What you will do: Once every line in the data below has been checked for "Math", give the number of lines that hold it, and only that.

Dataset entries:
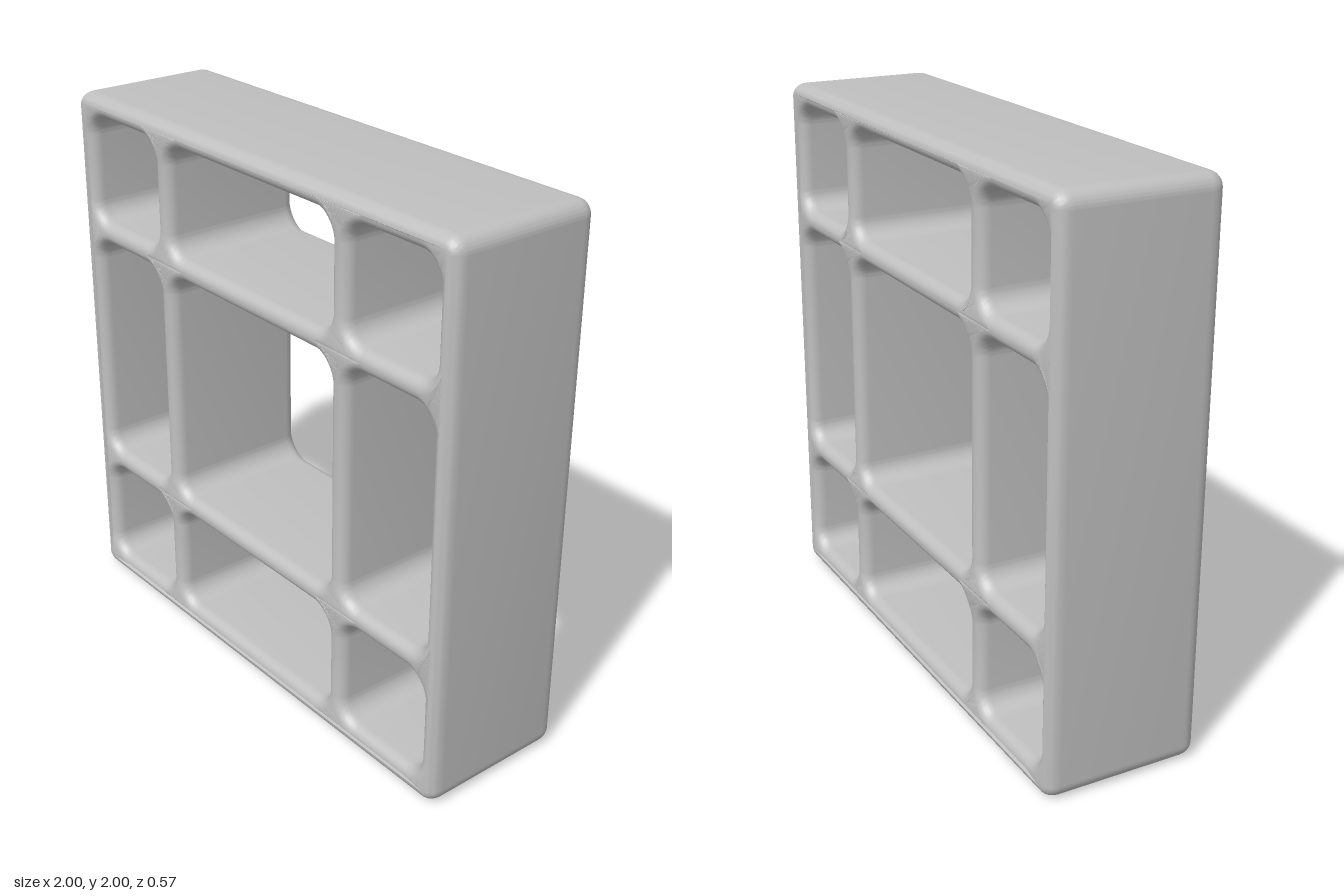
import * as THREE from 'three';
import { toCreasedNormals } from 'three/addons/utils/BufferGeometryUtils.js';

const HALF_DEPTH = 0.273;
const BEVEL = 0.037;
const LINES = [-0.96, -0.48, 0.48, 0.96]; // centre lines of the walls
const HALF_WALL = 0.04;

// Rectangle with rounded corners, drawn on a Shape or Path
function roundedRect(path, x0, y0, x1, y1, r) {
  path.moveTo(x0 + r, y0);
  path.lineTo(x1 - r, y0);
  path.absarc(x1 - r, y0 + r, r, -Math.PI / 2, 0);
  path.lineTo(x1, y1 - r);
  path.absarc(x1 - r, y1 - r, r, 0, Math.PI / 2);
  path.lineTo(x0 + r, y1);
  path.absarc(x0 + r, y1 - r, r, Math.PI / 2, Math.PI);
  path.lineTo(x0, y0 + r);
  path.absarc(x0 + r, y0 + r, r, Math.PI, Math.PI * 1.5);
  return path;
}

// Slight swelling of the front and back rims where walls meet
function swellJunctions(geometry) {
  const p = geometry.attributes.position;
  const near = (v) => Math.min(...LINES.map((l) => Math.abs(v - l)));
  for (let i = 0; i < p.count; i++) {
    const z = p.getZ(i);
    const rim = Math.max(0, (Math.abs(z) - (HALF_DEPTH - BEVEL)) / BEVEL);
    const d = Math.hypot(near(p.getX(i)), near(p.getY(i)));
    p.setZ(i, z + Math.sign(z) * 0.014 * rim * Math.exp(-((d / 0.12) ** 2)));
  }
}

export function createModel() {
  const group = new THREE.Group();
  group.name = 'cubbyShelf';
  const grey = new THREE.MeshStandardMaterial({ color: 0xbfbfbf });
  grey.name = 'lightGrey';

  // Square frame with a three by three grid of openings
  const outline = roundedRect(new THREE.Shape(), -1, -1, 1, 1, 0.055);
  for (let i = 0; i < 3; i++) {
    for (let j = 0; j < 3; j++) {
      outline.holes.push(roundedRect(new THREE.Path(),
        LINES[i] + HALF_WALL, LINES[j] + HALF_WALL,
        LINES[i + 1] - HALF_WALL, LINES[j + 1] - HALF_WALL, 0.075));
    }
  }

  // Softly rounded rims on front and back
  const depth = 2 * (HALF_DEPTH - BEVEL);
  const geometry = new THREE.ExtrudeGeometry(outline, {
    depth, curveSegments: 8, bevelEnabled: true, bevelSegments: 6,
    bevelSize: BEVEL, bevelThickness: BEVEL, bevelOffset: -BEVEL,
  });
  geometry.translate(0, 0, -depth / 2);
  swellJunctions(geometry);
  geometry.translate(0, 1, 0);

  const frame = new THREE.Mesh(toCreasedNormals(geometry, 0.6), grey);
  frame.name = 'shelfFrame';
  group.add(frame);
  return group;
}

---

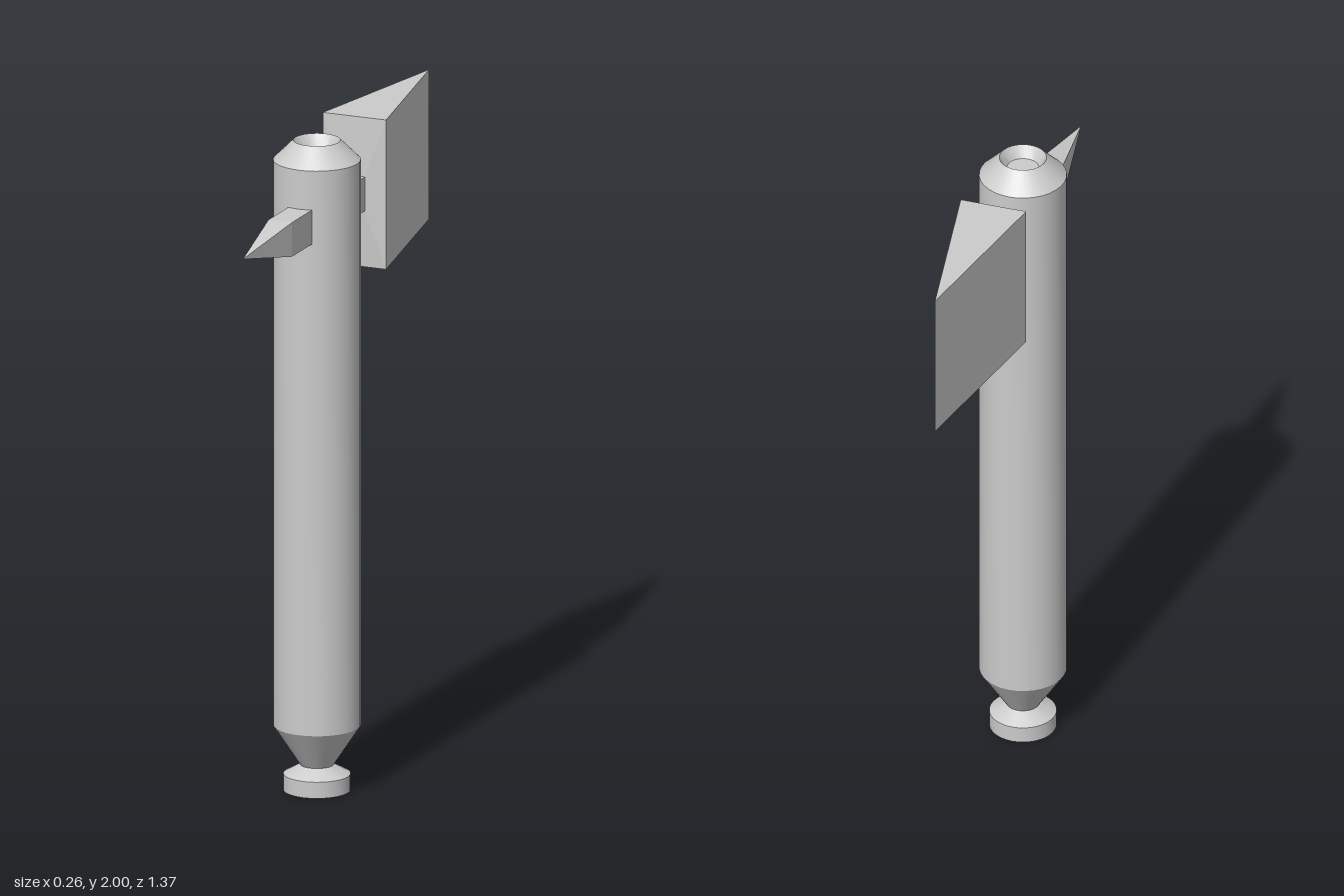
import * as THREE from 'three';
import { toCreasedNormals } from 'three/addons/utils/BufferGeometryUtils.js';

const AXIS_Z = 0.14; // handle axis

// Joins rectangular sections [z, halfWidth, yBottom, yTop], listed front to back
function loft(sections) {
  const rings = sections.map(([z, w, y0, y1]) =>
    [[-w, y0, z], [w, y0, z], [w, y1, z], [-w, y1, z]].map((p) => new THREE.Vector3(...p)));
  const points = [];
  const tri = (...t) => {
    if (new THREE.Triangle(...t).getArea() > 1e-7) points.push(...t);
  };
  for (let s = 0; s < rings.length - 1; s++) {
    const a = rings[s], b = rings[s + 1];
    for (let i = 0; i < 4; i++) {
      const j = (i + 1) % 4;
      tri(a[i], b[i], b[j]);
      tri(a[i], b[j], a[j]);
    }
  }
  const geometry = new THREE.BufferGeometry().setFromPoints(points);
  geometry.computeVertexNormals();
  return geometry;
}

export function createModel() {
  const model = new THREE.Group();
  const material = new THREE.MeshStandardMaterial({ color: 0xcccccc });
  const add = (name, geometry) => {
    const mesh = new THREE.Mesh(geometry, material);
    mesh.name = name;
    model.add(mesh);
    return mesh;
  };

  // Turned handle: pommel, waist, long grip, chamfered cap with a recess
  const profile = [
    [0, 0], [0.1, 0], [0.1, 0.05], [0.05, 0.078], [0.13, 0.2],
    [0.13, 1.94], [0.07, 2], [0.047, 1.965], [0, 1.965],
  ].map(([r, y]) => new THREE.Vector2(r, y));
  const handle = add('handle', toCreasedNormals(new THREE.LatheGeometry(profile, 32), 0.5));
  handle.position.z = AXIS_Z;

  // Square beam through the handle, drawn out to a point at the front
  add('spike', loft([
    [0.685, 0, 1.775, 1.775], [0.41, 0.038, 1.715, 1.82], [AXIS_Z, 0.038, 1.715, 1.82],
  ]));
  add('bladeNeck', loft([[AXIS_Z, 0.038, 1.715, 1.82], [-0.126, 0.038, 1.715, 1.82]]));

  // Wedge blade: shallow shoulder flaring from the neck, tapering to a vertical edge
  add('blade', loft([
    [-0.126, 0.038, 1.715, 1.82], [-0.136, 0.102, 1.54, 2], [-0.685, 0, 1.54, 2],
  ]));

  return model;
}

Response area: 8